He could call upon resources that few had access to. At this time, no one knew how long Mzee was going to stay alive, and thus whatever plotting was going on was, in essence, happening in the dark. You could try and isolate Mboya, but you knew that you could not keep him down. The decision was thus to get rid of him, permanently.
What would have become of the man and his career had Mboya lived?
Would Mboya have stayed patiently biding his time as Kenya’s politics went through the sclerotic 70s — with rapacious personalities taking advantage of the infirmities at the top? Would he have participated in the intrigues and counter-intrigues of the middle of the decade, or would he have tired of these and sought to deploy his prodigious talents elsewhere?

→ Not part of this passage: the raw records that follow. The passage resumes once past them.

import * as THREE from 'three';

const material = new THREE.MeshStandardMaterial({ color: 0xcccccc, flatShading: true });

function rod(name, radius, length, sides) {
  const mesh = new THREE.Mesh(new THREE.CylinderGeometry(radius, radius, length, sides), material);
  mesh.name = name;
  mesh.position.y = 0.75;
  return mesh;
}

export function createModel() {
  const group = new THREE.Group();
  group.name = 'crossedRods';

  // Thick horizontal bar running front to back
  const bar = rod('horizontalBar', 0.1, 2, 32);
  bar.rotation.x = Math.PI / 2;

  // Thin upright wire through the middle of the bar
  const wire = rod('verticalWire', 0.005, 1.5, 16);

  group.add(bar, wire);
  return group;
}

It is intriguing to imagine Mboya striding on the world stage, perhaps even as a UN secretary-general, and coming back to resume leadership in Kenya once the path was clear.
Let’s indulge in some further counterfactuals, and assume the inevitability of a Mboya presidency. How would he have performed? Would he have patiently consolidated democracy in the young nation, with all the messiness and compromises necessary? Or would he have been impatient to carry out an ambitious economic and developmental programme, ruthlessly casting aside those who were incapable or insufficiently committed?
Of course, this would have depended on when he ascended. Had it been in the 1970s, a President Mboya would have had to deal with the oil shocks and economic slowdown. Would Kenya have avoided the paranoia and lost decades of the 1980s and 1990s? How would a former President Mboya have behaved as an elder statesman?
A creature of the global elite, traversing the world on missions large and small, or a homebound sage, dispensing political wisdom? Or would he have tired of the ceaseless decades of endless activity and retired quietly to an undisturbed dotage?
But counterfactual history is just that — the fertile imaginings of what could have been. What is that Kenya’s greatest political talent was murdered 50 years ago.
The man who designed Kenya’s flag, named Banki Kuu ya Kenya and founded Kanu, was shot dead on a July afternoon before he reached the full flowering of his colossal political, organisational and strategic power.
One fateful month. When humanity reached for the heavens. And Kenya snuffed out our brightest star.